**Task goal**: Could you reproduce the lines below from the one with "[slanted_ring(*seam, side, g, s)" through the one with "wrap=True, flip=side < 0)"? Keep both ends and add nothing.
━━ Task data
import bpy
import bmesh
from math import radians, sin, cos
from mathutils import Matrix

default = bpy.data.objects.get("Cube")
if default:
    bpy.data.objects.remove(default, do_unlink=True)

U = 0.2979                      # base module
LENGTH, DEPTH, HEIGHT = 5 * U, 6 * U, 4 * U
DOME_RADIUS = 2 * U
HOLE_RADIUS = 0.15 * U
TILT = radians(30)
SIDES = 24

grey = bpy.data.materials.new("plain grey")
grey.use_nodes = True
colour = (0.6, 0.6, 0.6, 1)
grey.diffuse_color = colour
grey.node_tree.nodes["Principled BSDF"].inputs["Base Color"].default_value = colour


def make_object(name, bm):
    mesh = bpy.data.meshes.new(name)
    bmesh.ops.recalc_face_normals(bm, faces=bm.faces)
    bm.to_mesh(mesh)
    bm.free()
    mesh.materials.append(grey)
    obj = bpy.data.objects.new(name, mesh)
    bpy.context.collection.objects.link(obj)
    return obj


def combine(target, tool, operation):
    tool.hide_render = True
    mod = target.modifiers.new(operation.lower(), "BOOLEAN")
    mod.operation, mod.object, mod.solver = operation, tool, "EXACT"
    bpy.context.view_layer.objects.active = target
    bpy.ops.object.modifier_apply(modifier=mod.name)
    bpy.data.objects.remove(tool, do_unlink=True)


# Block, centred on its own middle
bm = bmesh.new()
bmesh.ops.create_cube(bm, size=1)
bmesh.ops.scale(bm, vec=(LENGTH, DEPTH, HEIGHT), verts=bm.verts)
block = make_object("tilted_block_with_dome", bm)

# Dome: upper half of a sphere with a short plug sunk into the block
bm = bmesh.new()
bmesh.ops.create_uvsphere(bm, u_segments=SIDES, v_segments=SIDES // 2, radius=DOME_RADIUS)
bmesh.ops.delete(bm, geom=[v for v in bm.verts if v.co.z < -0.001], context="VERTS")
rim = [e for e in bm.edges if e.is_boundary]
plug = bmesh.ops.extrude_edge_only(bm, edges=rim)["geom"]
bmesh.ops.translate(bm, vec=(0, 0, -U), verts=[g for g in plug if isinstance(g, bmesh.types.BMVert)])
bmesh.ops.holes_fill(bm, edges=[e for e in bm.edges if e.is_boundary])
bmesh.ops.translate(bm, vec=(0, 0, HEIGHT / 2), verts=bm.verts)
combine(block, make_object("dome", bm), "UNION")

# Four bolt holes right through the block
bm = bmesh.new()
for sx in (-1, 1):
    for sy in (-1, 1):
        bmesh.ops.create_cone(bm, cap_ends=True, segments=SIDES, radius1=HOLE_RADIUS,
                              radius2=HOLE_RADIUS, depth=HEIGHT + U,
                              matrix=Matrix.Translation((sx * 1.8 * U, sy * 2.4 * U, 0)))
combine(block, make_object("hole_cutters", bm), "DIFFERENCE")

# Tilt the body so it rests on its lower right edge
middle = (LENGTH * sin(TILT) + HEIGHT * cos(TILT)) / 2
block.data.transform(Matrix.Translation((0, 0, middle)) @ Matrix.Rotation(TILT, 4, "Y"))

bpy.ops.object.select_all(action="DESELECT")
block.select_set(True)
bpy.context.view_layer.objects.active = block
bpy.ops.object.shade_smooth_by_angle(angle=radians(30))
━━━━
━━ Task data
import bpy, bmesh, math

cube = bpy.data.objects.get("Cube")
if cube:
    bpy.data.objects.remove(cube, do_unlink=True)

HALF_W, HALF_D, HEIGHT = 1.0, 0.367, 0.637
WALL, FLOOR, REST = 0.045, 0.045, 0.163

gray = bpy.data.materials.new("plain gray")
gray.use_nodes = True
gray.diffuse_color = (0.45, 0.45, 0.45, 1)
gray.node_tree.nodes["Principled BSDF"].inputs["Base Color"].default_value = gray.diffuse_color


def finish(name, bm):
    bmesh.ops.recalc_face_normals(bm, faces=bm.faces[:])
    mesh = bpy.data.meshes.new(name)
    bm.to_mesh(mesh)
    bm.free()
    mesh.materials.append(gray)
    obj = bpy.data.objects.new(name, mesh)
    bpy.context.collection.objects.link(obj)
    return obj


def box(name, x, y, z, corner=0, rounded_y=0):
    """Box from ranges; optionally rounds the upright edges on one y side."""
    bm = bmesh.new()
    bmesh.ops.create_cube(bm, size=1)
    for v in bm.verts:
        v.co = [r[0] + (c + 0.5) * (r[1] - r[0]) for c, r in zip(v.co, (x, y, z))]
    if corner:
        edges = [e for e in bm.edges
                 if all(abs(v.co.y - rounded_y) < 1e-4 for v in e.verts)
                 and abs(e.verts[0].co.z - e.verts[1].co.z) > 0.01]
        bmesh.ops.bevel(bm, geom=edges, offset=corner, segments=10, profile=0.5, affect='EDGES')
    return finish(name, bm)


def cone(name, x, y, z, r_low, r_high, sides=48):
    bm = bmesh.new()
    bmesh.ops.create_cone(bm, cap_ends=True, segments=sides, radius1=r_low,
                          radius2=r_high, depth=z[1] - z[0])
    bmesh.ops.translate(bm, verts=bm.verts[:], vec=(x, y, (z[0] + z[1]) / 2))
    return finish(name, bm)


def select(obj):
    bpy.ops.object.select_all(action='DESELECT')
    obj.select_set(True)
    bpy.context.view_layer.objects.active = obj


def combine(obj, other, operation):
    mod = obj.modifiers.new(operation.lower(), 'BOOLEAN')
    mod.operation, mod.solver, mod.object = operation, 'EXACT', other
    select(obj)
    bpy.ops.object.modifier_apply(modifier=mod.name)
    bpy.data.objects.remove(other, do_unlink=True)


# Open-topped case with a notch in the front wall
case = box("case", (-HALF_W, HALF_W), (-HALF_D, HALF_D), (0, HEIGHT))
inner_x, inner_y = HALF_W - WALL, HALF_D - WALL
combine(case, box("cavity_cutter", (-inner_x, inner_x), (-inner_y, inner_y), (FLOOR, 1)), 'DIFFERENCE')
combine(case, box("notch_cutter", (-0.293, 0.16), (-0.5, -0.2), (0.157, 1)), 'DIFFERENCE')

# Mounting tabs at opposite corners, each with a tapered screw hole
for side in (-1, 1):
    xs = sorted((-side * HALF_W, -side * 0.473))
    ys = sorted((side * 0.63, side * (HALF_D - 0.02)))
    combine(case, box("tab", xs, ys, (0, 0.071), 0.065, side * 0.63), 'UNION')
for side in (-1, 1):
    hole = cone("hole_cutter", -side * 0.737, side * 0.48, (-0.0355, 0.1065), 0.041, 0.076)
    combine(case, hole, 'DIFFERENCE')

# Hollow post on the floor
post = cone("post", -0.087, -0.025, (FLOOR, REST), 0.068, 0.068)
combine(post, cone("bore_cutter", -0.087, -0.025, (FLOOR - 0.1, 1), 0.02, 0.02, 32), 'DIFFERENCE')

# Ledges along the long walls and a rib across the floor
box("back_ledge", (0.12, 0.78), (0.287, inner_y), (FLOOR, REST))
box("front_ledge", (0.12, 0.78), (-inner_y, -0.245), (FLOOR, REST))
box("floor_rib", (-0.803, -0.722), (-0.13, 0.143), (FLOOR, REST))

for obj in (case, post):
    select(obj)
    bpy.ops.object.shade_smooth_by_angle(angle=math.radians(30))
━━━━
━━ Task data
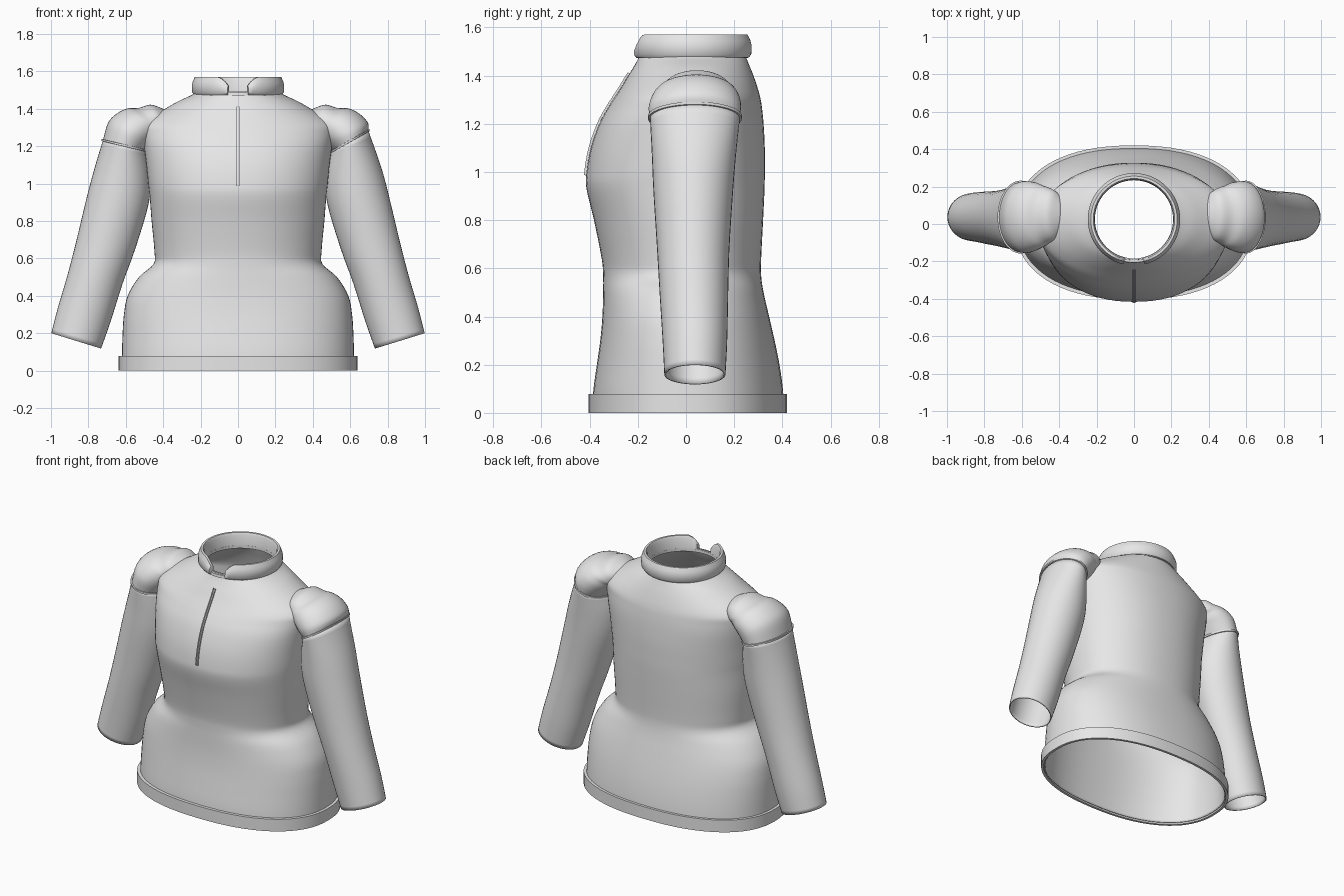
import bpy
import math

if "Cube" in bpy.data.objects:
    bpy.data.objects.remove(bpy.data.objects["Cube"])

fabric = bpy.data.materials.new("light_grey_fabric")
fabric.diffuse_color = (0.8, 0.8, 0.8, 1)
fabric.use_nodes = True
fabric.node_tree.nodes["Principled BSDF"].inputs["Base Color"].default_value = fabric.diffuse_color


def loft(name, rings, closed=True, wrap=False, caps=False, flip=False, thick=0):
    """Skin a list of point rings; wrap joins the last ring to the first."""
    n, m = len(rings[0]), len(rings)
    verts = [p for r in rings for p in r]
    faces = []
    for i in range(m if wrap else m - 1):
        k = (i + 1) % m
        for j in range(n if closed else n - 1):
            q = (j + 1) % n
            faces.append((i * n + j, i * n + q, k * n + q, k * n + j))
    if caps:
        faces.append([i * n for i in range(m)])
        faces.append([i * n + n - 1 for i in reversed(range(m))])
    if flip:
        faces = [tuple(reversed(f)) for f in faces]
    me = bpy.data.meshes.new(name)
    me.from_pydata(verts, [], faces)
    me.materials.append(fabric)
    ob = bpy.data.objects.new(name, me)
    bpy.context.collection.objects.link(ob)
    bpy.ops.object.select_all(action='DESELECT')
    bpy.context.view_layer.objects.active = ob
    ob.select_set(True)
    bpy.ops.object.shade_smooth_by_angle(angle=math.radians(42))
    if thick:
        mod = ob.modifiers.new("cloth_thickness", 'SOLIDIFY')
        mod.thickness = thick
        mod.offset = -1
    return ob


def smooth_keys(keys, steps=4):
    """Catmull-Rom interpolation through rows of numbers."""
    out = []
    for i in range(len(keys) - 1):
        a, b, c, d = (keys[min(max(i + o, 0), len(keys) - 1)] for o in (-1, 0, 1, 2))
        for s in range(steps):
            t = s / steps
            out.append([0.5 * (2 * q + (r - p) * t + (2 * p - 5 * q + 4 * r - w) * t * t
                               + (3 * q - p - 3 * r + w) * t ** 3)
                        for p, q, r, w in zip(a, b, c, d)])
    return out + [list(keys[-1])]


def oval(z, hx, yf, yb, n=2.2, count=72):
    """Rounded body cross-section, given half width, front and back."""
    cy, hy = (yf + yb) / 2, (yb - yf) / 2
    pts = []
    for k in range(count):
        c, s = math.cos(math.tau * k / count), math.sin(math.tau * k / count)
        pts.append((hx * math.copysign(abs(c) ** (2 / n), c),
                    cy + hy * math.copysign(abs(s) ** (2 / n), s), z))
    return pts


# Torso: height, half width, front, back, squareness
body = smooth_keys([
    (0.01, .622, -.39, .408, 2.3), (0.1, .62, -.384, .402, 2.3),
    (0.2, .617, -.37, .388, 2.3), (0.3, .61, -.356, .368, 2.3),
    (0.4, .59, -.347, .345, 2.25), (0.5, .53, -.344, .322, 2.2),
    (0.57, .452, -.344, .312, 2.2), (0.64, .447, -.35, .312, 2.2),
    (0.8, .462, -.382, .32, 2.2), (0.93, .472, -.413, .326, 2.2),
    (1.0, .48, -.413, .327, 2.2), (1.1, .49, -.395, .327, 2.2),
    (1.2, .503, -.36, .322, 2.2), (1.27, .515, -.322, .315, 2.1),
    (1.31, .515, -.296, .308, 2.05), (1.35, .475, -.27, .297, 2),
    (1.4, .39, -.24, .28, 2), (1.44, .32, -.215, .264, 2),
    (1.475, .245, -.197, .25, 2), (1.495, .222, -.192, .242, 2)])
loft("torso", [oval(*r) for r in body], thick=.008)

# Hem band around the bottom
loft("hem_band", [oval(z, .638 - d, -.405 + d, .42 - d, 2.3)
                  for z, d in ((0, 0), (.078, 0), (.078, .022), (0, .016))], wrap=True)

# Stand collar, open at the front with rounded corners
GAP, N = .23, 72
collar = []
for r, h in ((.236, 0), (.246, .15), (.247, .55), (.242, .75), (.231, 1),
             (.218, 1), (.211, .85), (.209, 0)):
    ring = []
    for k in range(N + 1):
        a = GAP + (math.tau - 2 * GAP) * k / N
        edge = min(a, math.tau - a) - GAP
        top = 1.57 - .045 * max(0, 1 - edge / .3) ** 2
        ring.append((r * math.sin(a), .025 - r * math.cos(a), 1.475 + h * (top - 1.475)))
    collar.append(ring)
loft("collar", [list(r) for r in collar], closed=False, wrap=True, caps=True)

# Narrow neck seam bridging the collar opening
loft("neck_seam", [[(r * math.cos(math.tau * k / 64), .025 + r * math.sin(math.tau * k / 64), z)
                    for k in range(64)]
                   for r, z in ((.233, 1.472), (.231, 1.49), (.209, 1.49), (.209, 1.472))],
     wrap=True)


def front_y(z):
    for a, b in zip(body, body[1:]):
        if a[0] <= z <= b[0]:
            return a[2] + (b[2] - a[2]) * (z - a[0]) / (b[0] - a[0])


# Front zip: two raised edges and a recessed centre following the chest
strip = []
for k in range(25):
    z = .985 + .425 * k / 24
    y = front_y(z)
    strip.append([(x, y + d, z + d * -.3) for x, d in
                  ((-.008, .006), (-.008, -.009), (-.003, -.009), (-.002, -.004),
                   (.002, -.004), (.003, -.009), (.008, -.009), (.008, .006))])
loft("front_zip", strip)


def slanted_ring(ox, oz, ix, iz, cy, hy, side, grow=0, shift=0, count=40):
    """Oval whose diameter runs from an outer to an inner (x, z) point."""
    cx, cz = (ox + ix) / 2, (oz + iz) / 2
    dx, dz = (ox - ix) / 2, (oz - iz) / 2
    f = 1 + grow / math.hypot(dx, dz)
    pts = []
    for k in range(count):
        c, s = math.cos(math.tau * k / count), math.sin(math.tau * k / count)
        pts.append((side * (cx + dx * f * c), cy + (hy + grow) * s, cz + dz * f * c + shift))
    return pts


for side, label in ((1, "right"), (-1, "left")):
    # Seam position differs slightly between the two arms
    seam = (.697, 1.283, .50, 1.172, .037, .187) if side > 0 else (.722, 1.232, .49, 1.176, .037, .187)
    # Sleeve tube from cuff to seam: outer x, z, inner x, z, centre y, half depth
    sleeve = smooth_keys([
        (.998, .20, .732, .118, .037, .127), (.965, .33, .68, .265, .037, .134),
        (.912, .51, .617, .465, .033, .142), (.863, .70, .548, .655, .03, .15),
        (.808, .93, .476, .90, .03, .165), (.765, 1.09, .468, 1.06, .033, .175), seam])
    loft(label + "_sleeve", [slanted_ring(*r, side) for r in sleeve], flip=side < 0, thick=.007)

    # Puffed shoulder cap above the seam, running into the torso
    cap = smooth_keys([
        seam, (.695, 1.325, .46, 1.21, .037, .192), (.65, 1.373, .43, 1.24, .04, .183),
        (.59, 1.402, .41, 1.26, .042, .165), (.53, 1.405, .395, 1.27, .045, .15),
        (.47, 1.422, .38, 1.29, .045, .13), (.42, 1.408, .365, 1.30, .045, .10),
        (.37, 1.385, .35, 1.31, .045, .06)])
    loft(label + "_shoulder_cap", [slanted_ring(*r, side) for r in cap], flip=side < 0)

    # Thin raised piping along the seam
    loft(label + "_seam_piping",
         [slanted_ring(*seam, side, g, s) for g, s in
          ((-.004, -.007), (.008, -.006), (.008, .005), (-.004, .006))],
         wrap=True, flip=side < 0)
━━━━
**Result of the exercise**:
         [slanted_ring(*seam, side, g, s) for g, s in
          ((-.004, -.007), (.008, -.006), (.008, .005), (-.004, .006))],
         wrap=True, flip=side < 0)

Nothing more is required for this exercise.